‘Display or pay’ is the message Manukau City Council is sending to car owners who park in mobility carparks without
displaying a current mobility parking permit.
In a bid to discourage able drivers taking mobility carparks, Council has adopted a new towing policy starting in
December which will see cars automatically towed if there’s no current mobility parking permit displayed.
Illegal parking in mobility carparks has long been a problem in Manukau City and a general push from the community has
seen Council give greater significance to the offence. In the past only infringement notices have been issued, something
Council says hasn’t been a suitable deterrent. Currently cars are only towed if they are causing traffic hazard or
blocking an accessway. From December parking officers will still issue infringement tickets before contacting the
assigned towing company.
Kevin Jackson, Manager Environmental Health and Compliance, says Manukau is one of a few cities that provides ample free
parking for its residents and visitors, something able drivers should remember.
“There is really no excuse for people to use mobility carparks and not display a current mobility parking permit. We
have 3000 people in Manukau who currently hold mobility parking permits and we want to make sure they’re given
convenient access to parking. In saying that though, permit holders must display a current permit or risk being towed,”
A public awareness campaign will run for the next few weeks to ensure everyone is made aware of the new towing scheme.

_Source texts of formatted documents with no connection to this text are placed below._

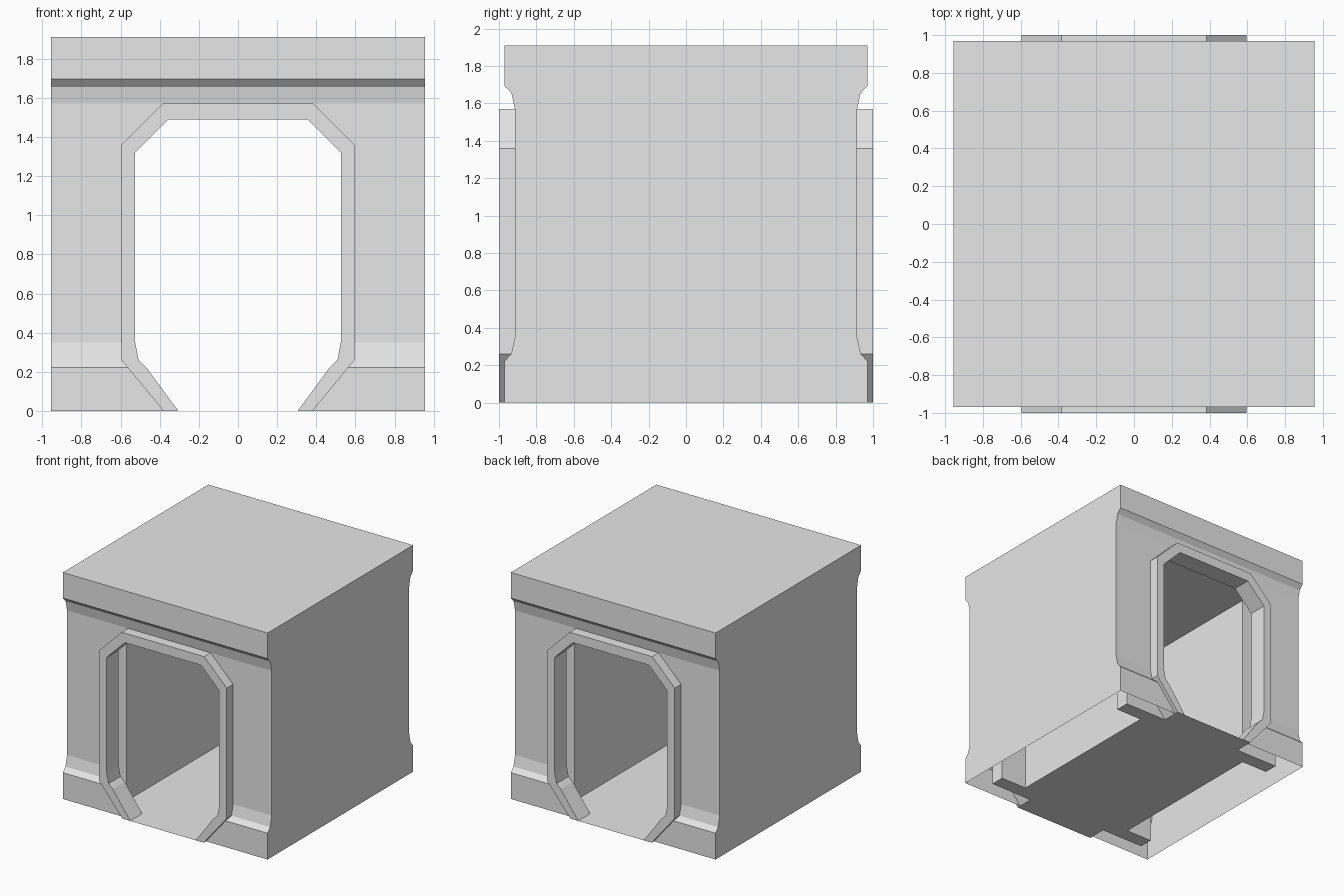
import bpy, bmesh
from mathutils import Vector

if "Cube" in bpy.data.objects:
    bpy.data.objects.remove(bpy.data.objects["Cube"])

grey = bpy.data.materials.new("light_grey")
grey.diffuse_color = (0.8, 0.8, 0.8, 1)
grey.use_nodes = True
grey.node_tree.nodes["Principled BSDF"].inputs["Base Color"].default_value = grey.diffuse_color

W, H = 0.955, 1.91              # half width and height of the block
POCKET_Y, CEIL = 0.84, 1.5      # door pocket outer wall, inner ceiling height

# Wall section (y, z), bottom to top
SECTION = [(.97, 0), (.97, .222), (.935, .26), (.915, .35),
           (.915, 1.57), (.933, 1.655), (.97, 1.695), (.97, H)]
# Right half of the doorway frame (x, z), bottom to top
OUTER = [(.38, 0), (.562, .22), (.595, .26), (.595, .35), (.595, 1.36), (.385, 1.57)]
INNER = [(.305, 0), (.47, .225), (.508, .26), (.525, .35), (.525, 1.32), (.355, 1.49)]


def finish(bm, name):
    mesh = bpy.data.meshes.new(name)
    bm.to_mesh(mesh)
    bm.free()
    mesh.materials.append(grey)
    ob = bpy.data.objects.new(name, mesh)
    bpy.context.collection.objects.link(ob)
    return ob


def face(bm, pts):
    return bm.faces.new([bm.verts.new(p) for p in pts])


def full(half):
    """Mirror a half outline across x to get the whole arch."""
    return half + [(-x, z) for x, z in reversed(half)]


def wall_with_doorway(name, section, half_width, s):
    """Sheet following a wall section, with the convex doorway outline removed."""
    bm = bmesh.new()
    for (y0, z0), (y1, z1) in zip(section, section[1:]):
        face(bm, [(-half_width, s * y0, z0), (half_width, s * y0, z0),
                  (half_width, s * y1, z1), (-half_width, s * y1, z1)])
    arch = full([OUTER[0], OUTER[2], OUTER[4], OUTER[5]])
    planes = []
    for (x0, z0), (x1, z1) in zip(arch, arch[1:]):
        co, n = Vector((x0, 0, z0)), Vector((z1 - z0, 0, x0 - x1)).normalized()
        planes.append((co, n))
        bmesh.ops.bisect_plane(bm, geom=bm.verts[:] + bm.edges[:] + bm.faces[:],
                               plane_co=co, plane_no=n, dist=1e-5)
    inside = [f for f in bm.faces
              if all((f.calc_center_median() - co).dot(n) < 0 for co, n in planes)]
    bmesh.ops.delete(bm, geom=inside, context='FACES')
    bmesh.ops.remove_doubles(bm, verts=bm.verts, dist=1e-4)
    bm.normal_update()
    for f in bm.faces:
        if f.normal.y * s < 0:
            f.normal_flip()
    finish(bm, name)


def door_frame(name, s):
    """Chamfered arch that runs from the outside to the door pocket."""
    bm = bmesh.new()
    rings = [[bm.verts.new((x, s * y, z)) for x, z in full(half)]
             for y in (1.0, POCKET_Y) for half in (OUTER, INNER)]
    of, inf, ob, inb = rings
    for a, b in ((of, inf), (inf, inb), (inb, ob), (ob, of)):
        for i in range(len(a) - 1):
            bm.faces.new((a[i], a[i + 1], b[i + 1], b[i]))
    for i in (0, -1):
        bm.faces.new((of[i], inf[i], inb[i], ob[i]))
    bmesh.ops.recalc_face_normals(bm, faces=bm.faces)
    finish(bm, name)


# Side walls and roof
bm = bmesh.new()
loop = [(y, z) for y, z in SECTION] + [(-y, z) for y, z in reversed(SECTION)]
face(bm, [(W, y, z) for y, z in loop])
face(bm, [(-W, y, z) for y, z in reversed(loop)])
face(bm, [(-W, -.97, H), (W, -.97, H), (W, .97, H), (-W, .97, H)])
bm.normal_update()
finish(bm, "sides_and_roof")

# Both ends: outer wall, frame and door pocket wall
for s, end in ((-1, "front"), (1, "back")):
    wall_with_doorway(end + "_wall", SECTION, W, s)
    door_frame(end + "_door_frame", s)
    wall_with_doorway(end + "_pocket_wall", [(POCKET_Y, 0), (POCKET_Y, CEIL)], .78, s)

# Corridor lining with sideways door pockets, open at both ends
quarter = [(.535, .72), (.78, .72), (.78, POCKET_Y)]
half = [(x, -y) for x, y in reversed(quarter)] + quarter
plan = full(half)
bm = bmesh.new()
for side in (1, -1):
    for (x0, y0), (x1, y1) in zip(half, half[1:]):
        pts = [(side * x0, y0, 0), (side * x0, y0, CEIL),
               (side * x1, y1, CEIL), (side * x1, y1, 0)]
        face(bm, pts if side > 0 else pts[::-1])
face(bm, [(x, y, CEIL) for x, y in reversed(plan)])
face(bm, [(x, y, 0) for x, y in plan])
# Thresholds under the frames
for s in (1, -1):
    y0, y1 = sorted((s * POCKET_Y, s * 1.0))
    face(bm, [(-.305, y0, 0), (.305, y0, 0), (.305, y1, 0), (-.305, y1, 0)])
bmesh.ops.remove_doubles(bm, verts=bm.verts, dist=1e-4)
bm.normal_update()
finish(bm, "corridor")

Motorists who park in a mobility carpark without displaying a current parking permit will return to their car to find a
bright orange sticker on their driver side window. The stickers will act as a warning notice before towing begins.
“Most of us should be grateful if the only thing we need to worry about when shopping is walking an extra 20m to our
cars,” says Kevin.